»»

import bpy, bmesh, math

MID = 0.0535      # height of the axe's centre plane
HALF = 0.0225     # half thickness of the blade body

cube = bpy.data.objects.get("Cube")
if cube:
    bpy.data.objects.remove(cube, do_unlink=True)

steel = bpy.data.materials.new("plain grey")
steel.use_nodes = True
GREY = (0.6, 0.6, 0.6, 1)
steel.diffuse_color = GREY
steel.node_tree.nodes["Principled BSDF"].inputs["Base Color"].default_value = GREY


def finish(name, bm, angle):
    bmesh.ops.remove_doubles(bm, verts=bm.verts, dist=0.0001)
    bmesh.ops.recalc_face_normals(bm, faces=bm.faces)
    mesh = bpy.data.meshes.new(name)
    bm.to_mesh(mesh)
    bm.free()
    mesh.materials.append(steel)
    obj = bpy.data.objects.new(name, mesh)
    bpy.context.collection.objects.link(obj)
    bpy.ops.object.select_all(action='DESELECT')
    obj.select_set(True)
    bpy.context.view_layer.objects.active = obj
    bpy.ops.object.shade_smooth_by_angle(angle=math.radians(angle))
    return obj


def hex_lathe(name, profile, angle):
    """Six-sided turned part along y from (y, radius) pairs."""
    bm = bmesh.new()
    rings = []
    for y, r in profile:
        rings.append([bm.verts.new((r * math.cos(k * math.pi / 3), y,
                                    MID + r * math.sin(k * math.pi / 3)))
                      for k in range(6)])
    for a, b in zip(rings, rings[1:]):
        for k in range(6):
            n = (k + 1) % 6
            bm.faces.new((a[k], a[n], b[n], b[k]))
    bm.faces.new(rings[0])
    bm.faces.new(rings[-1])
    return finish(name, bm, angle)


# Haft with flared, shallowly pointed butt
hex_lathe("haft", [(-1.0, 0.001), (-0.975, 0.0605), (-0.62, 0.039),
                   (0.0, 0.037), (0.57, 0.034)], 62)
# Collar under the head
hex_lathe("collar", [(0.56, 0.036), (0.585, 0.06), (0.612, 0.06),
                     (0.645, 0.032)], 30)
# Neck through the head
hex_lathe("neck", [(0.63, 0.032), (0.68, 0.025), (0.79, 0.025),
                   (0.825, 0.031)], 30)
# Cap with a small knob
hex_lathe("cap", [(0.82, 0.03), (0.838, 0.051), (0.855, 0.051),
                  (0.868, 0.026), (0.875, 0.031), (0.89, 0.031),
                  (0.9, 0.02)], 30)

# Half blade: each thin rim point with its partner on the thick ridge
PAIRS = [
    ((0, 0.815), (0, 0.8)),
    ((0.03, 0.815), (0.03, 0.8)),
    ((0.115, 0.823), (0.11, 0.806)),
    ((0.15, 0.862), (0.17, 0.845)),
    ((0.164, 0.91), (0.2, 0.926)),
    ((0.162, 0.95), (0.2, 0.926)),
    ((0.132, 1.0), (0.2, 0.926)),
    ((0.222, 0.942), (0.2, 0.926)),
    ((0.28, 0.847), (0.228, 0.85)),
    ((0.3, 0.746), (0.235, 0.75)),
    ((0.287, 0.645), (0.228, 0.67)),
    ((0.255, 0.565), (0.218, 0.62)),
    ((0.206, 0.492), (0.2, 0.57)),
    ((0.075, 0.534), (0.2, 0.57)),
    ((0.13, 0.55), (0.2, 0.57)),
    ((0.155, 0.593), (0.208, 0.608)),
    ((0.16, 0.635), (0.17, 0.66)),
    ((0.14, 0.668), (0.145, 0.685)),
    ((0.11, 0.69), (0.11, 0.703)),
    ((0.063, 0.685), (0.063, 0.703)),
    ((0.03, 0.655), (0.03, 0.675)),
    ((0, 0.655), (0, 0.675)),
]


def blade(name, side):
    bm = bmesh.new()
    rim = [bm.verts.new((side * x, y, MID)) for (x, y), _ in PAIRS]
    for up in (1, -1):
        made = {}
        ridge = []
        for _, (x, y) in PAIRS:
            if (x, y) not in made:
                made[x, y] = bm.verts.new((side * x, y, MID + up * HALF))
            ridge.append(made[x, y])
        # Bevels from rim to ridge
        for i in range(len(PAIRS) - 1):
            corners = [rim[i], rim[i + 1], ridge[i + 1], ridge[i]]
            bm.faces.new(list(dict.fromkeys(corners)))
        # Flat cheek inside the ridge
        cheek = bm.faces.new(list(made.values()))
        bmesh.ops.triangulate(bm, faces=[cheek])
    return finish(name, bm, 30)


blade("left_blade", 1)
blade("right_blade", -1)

««
»»

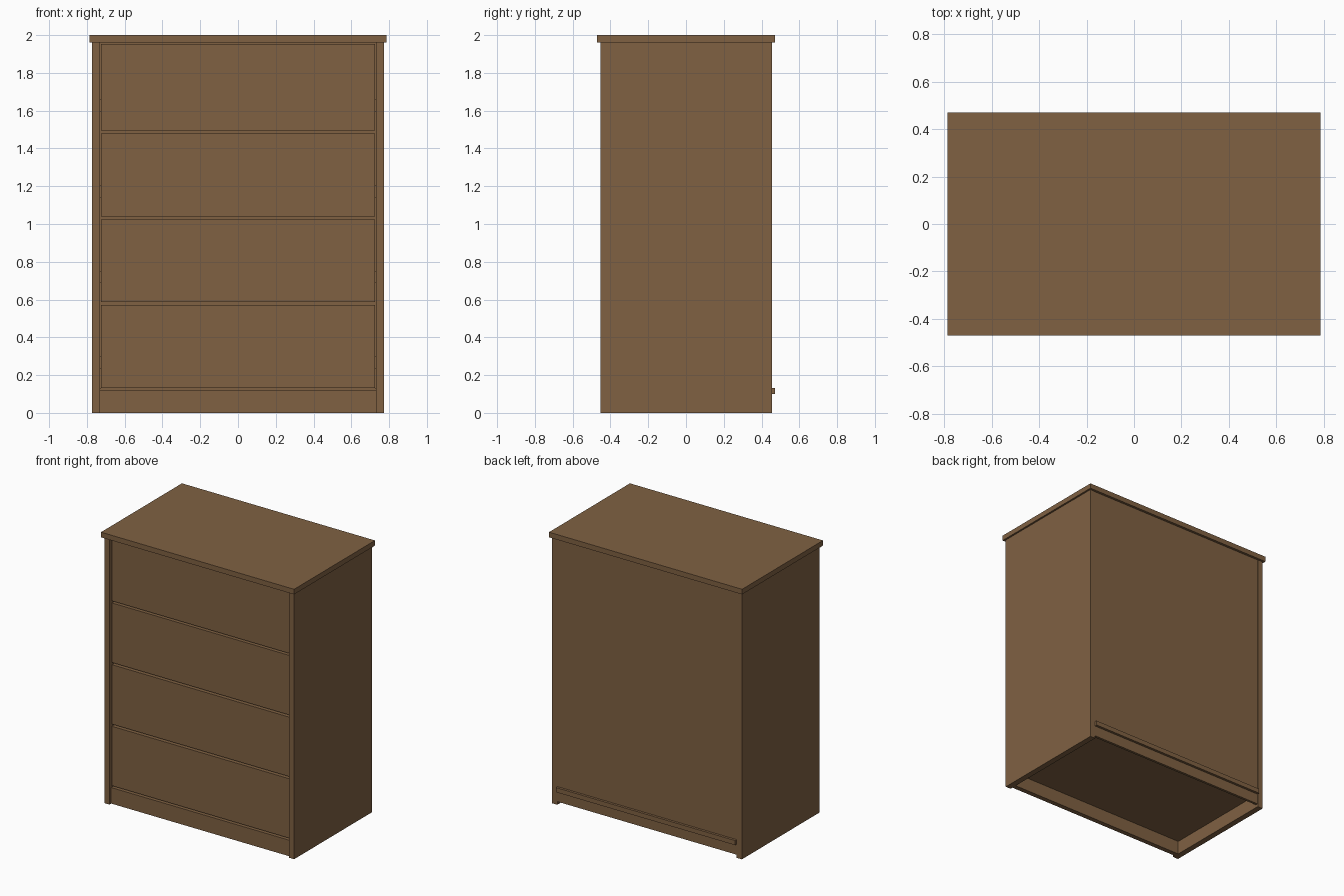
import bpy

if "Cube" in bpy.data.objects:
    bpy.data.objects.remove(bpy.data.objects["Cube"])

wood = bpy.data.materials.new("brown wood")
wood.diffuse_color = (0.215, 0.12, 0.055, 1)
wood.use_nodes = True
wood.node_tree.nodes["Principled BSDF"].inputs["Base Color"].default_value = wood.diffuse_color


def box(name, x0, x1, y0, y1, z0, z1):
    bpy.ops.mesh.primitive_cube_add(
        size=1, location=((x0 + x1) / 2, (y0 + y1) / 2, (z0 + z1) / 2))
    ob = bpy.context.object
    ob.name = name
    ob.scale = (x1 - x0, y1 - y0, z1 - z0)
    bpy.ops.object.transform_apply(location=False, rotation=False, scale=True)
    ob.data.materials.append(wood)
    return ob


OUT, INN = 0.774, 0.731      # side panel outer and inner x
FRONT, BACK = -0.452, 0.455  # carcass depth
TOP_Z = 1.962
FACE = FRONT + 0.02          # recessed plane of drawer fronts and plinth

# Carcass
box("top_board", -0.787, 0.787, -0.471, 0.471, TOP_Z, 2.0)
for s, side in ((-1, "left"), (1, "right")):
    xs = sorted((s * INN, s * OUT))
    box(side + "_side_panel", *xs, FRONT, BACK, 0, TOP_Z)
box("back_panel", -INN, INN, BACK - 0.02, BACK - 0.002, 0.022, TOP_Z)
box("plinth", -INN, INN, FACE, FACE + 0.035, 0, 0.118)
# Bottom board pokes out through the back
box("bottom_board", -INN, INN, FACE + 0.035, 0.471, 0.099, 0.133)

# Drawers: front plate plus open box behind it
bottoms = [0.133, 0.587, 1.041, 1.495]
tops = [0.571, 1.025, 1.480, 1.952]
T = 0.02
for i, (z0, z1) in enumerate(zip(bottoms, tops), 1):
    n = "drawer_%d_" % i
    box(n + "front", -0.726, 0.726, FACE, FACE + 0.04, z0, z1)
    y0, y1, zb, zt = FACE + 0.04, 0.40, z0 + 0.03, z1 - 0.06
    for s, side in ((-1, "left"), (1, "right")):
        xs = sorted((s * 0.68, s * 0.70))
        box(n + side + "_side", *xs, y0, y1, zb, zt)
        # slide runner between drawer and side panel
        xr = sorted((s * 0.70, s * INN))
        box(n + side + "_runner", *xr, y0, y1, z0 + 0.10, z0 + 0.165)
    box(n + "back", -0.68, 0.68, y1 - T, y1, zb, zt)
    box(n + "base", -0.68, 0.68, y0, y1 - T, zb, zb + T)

««
»»

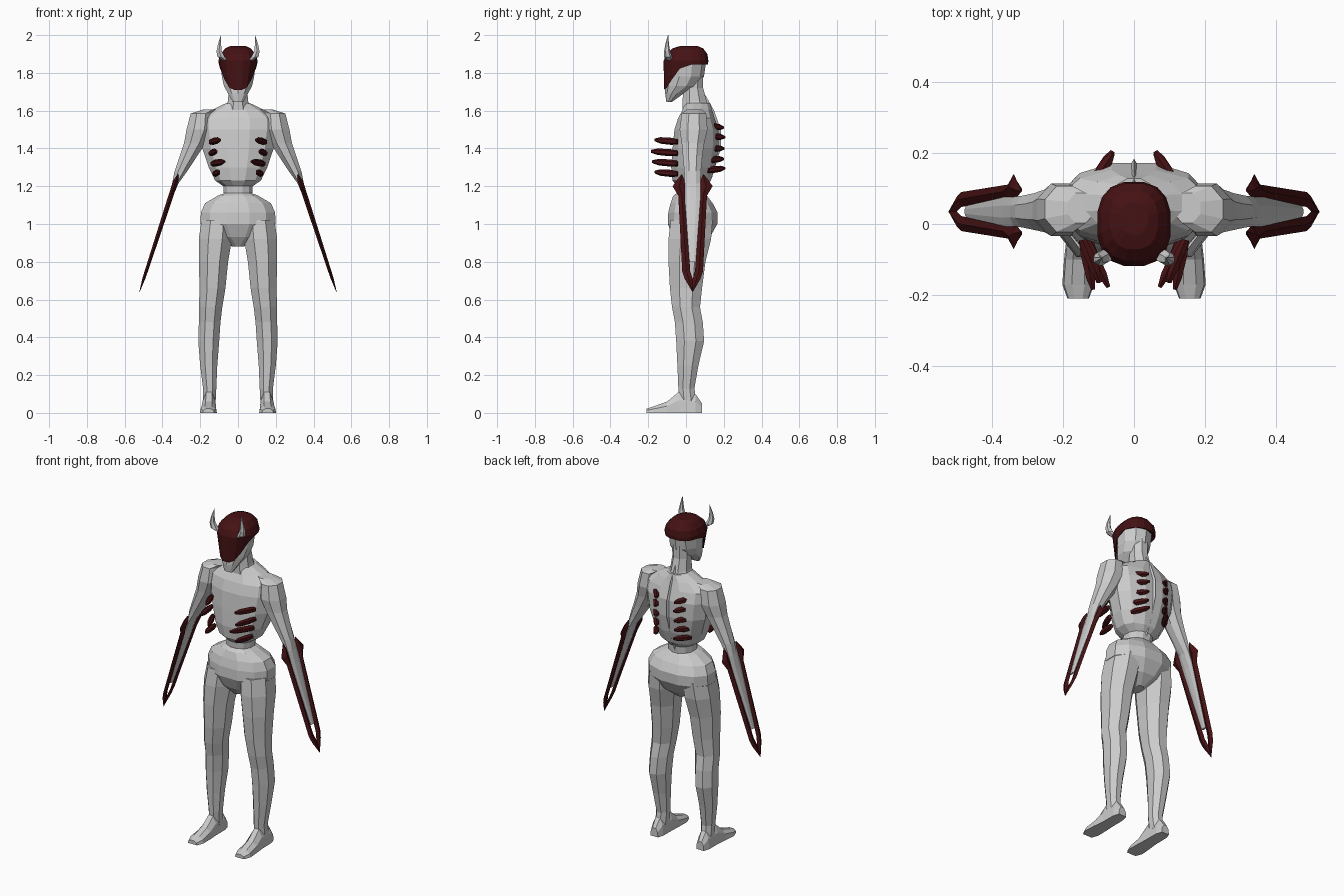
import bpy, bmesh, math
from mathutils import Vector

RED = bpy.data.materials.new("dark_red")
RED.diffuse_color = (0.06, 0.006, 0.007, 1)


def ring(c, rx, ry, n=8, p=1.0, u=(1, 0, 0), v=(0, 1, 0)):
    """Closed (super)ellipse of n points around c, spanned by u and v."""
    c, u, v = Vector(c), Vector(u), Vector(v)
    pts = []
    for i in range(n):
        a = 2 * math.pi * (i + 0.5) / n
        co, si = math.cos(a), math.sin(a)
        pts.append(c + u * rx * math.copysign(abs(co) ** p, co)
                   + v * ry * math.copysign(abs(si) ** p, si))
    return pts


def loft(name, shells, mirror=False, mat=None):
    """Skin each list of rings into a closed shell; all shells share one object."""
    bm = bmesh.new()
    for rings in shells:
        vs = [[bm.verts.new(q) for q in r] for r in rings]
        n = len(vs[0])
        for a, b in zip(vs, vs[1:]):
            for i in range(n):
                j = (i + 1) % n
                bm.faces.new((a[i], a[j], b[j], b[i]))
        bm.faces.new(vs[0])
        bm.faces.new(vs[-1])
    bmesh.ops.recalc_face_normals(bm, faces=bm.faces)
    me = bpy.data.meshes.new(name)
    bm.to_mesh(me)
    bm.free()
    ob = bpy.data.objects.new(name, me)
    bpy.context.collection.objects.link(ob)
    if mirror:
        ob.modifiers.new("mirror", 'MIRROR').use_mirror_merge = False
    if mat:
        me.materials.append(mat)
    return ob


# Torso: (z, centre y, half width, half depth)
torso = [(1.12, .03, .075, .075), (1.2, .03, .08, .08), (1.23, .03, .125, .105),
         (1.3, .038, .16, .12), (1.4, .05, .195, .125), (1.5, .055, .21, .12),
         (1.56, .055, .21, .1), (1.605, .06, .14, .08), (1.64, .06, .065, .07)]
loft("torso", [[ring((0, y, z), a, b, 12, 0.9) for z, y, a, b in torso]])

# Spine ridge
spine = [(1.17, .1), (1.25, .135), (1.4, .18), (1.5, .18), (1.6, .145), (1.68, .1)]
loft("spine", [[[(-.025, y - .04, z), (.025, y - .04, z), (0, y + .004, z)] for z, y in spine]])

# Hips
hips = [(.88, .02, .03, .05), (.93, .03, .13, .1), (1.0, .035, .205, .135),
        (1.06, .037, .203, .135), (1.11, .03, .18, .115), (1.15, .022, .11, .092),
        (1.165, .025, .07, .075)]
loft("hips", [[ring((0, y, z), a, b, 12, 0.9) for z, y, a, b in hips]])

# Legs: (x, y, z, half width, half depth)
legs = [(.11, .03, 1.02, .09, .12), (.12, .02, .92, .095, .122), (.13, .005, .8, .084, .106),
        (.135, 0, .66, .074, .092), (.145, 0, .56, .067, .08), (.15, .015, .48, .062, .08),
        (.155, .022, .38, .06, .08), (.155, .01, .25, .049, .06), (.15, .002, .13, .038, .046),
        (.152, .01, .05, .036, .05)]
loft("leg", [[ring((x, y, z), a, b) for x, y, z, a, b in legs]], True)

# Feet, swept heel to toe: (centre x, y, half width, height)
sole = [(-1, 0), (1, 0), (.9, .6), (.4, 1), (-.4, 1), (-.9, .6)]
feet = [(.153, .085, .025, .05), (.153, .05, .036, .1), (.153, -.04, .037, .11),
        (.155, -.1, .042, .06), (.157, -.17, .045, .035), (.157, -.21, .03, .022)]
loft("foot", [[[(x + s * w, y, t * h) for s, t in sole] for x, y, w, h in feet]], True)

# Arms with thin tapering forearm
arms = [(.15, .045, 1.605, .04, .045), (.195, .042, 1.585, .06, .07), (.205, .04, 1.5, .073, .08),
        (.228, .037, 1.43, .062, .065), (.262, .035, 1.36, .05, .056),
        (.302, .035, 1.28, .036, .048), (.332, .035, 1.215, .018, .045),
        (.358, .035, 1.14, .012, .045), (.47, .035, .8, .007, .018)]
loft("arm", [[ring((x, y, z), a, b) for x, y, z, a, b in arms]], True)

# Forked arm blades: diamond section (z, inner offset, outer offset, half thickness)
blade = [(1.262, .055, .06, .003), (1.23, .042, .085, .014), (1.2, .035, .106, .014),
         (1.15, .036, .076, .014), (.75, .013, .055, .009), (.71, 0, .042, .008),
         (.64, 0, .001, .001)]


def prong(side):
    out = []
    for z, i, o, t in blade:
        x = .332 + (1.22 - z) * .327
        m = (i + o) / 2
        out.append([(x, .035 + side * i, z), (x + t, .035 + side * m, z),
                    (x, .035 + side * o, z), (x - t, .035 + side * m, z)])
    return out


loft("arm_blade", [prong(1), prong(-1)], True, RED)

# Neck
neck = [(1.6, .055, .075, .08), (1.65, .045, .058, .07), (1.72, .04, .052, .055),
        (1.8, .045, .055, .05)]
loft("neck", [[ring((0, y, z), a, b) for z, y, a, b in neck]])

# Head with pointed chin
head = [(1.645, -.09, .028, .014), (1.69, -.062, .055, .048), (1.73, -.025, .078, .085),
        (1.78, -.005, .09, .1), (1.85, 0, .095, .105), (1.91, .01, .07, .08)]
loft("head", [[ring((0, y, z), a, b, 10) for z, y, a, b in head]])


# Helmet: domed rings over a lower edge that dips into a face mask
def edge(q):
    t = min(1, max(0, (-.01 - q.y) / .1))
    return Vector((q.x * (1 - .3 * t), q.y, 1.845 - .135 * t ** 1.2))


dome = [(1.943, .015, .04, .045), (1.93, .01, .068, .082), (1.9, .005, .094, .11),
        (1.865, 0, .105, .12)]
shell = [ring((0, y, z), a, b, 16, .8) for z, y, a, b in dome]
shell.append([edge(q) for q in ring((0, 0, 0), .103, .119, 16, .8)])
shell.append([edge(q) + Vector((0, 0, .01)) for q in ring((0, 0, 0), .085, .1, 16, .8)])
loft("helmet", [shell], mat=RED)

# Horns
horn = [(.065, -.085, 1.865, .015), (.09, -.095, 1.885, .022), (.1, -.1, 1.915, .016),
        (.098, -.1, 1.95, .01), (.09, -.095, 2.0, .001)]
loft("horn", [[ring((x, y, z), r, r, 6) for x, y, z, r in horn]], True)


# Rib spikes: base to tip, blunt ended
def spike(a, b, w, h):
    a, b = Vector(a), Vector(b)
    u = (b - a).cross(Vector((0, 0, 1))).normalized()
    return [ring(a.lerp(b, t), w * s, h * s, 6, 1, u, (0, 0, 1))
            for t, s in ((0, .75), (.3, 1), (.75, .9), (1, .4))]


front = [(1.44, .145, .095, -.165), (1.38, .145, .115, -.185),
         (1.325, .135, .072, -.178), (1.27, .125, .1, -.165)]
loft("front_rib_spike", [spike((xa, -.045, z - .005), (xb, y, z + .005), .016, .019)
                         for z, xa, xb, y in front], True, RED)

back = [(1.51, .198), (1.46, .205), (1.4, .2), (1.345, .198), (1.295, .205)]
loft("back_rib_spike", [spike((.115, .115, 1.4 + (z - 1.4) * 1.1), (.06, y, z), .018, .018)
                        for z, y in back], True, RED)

««

● Action item: Within the records, count the lines that include the word "plane". Answer with the number only.

● Solved problem: 2